■ What you should do
From the records below, please return each line that holds the word "name".

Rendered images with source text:
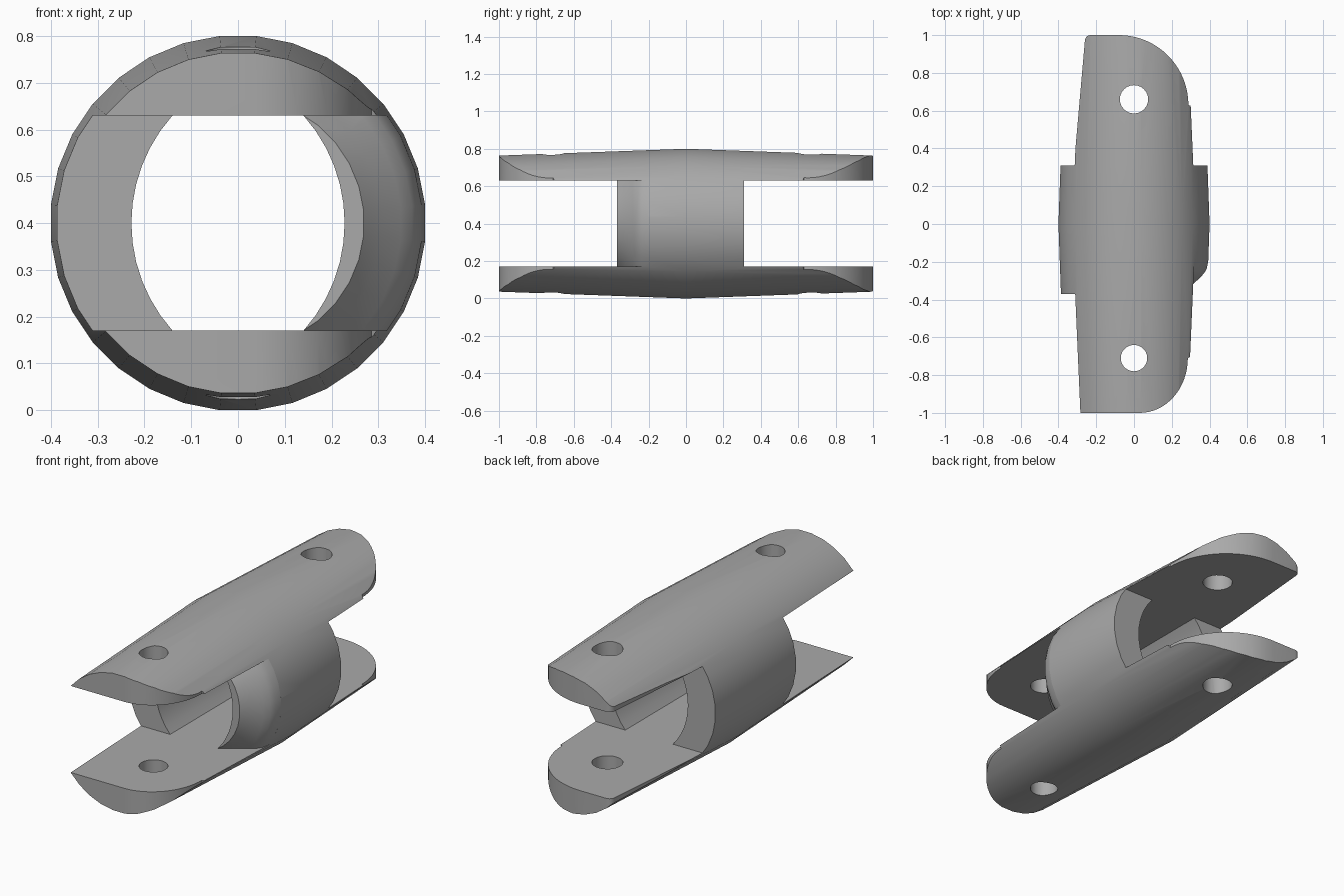
import bpy, bmesh, math
from mathutils import Vector

cube = bpy.data.objects.get("Cube")
if cube:
    bpy.data.objects.remove(cube, do_unlink=True)

SIDES = 32
AXIS_Z = 0.4
GAP = 0.23             # half height of the opening between the jaws
FRONT, BACK = -0.37, 0.31   # ends of the side walls

grey = bpy.data.materials.new("plain_grey")
grey.use_nodes = True
grey.diffuse_color = (0.4, 0.4, 0.4, 1)
grey.node_tree.nodes["Principled BSDF"].inputs["Base Color"].default_value = (0.4, 0.4, 0.4, 1)


def finish(bm, name):
    bmesh.ops.recalc_face_normals(bm, faces=bm.faces)
    mesh = bpy.data.meshes.new(name)
    bm.to_mesh(mesh)
    bm.free()
    mesh.materials.append(grey)
    obj = bpy.data.objects.new(name, mesh)
    bpy.context.collection.objects.link(obj)
    return obj


def prism(name, outline, start, end, along):
    """Extrude an outline along y (points are x, z) or z (points are x, y)."""
    bm = bmesh.new()
    place = (lambda p: (p[0], start, p[1])) if along == "y" else (lambda p: (p[0], p[1], start))
    face = bm.faces.new([bm.verts.new(place(p)) for p in outline])
    step = Vector((0, end - start, 0)) if along == "y" else Vector((0, 0, end - start))
    top = bmesh.ops.extrude_face_region(bm, geom=[face])["geom"]
    bmesh.ops.translate(bm, vec=step, verts=[v for v in top if isinstance(v, bmesh.types.BMVert)])
    return finish(bm, name)


def box(name, x0, x1, y0, y1):
    z0, z1 = AXIS_Z - GAP, AXIS_Z + GAP
    return prism(name, [(x0, z0), (x1, z0), (x1, z1), (x0, z1)], y0, y1, "y")


def revolve(name, profile, closed):
    """Spin (y, radius) points about the long axis."""
    bm = bmesh.new()
    rings = []
    for y, r in profile:
        angles = [2 * math.pi * (i + 0.5) / SIDES for i in range(SIDES)]
        rings.append([bm.verts.new((r * math.cos(a), y, AXIS_Z + r * math.sin(a))) for a in angles])
    pairs = list(zip(rings, rings[1:]))
    if closed:
        pairs.append((rings[-1], rings[0]))
    else:
        bm.faces.new(rings[0])
        bm.faces.new(rings[-1])
    for a, b in pairs:
        for i in range(SIDES):
            j = (i + 1) % SIDES
            bm.faces.new((a[i], a[j], b[j], b[i]))
    return finish(bm, name)


def arc(cx, cy, rx, ry, start, end, steps):
    angles = [math.radians(start + (end - start) * i / steps) for i in range(steps + 1)]
    return [(cx + rx * math.cos(a), cy + ry * math.sin(a)) for a in angles]


def cut(target, cutter, operation="DIFFERENCE"):
    mod = target.modifiers.new(cutter.name, "BOOLEAN")
    mod.operation = operation
    mod.solver = "EXACT"
    mod.object = cutter
    bpy.context.view_layer.objects.active = target
    bpy.ops.object.modifier_apply(modifier=mod.name)
    bpy.data.objects.remove(cutter, do_unlink=True)


# Barrel tapering gently from the middle to both ends
def barrel_radius(y):
    return 0.402 - 0.0365 * abs(y)


body = revolve("clamp_body", [(y, barrel_radius(y)) for y in (-1.1, 0, 1.1)], False)

# Plan outline: rounded corners on one side, nearly square on the other
plan = [(-0.5, -1)]
plan += arc(0.03, -0.71, 0.255, 0.29, -90, 0, 16)
plan += [(0.5, -0.6), (0.5, 0.55)]
plan += arc(-0.08, 0.63, 0.368, 0.37, 0, 90, 20)
plan += arc(-0.23, 0.97, 0.03, 0.03, 90, 175, 5)
plan += [(-0.31, 0.4), (-0.5, 0.4)]
cut(body, prism("plan_cutter", plan, -0.5, 1.5, "z"), "INTERSECT")

# Slots that separate the upper and lower jaws
cut(body, box("front_slot", -1, 1, -1.5, FRONT))
cut(body, box("back_slot", -1, 1, BACK, 1.5))

# Lens shaped bore between the two side walls
lens_r, lens_c = 0.345, 0.117
half = math.degrees(math.asin(GAP / lens_r))
lens = arc(-lens_c, AXIS_Z, lens_r, lens_r, -half, half, 12)
lens += arc(lens_c, AXIS_Z, lens_r, lens_r, 180 - half, 180 + half, 12)
cut(body, prism("bore", lens, -0.6, 0.6, "y"))

# Rounded shoulder on the front of one side wall
shoulder = [(-0.2, 0.3945), (-0.235, 0.387), (-0.26, 0.374), (-0.285, 0.35),
            (-0.325, 0.308), (FRONT, 0.27), (-0.45, 0.27), (-0.45, 0.6), (-0.2, 0.6)]
ring = revolve("shoulder_cutter", shoulder, True)
cut(ring, box("shoulder_limit", 0, 1, -1, 1), "INTERSECT")
cut(body, ring)

# Vertical pin holes through both jaws
for y, r in ((0.66, 0.075), (-0.71, 0.07)):
    cut(body, prism("pin_hole", arc(0, y, r, r, 0, 345, 23), -0.5, 1.5, "z"))

# Smooth curved surfaces, crisp rims
bpy.ops.object.select_all(action="DESELECT")
body.select_set(True)
bpy.context.view_layer.objects.active = body
bpy.ops.object.shade_smooth_by_angle(angle=math.radians(30))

■ Answer box
def finish(bm, name):
    mesh = bpy.data.meshes.new(name)
    obj = bpy.data.objects.new(name, mesh)
def prism(name, outline, start, end, along):
    return finish(bm, name)
def box(name, x0, x1, y0, y1):
    return prism(name, [(x0, z0), (x1, z0), (x1, z1), (x0, z1)], y0, y1, "y")
def revolve(name, profile, closed):
    return finish(bm, name)
    mod = target.modifiers.new(cutter.name, "BOOLEAN")
    bpy.ops.object.modifier_apply(modifier=mod.name)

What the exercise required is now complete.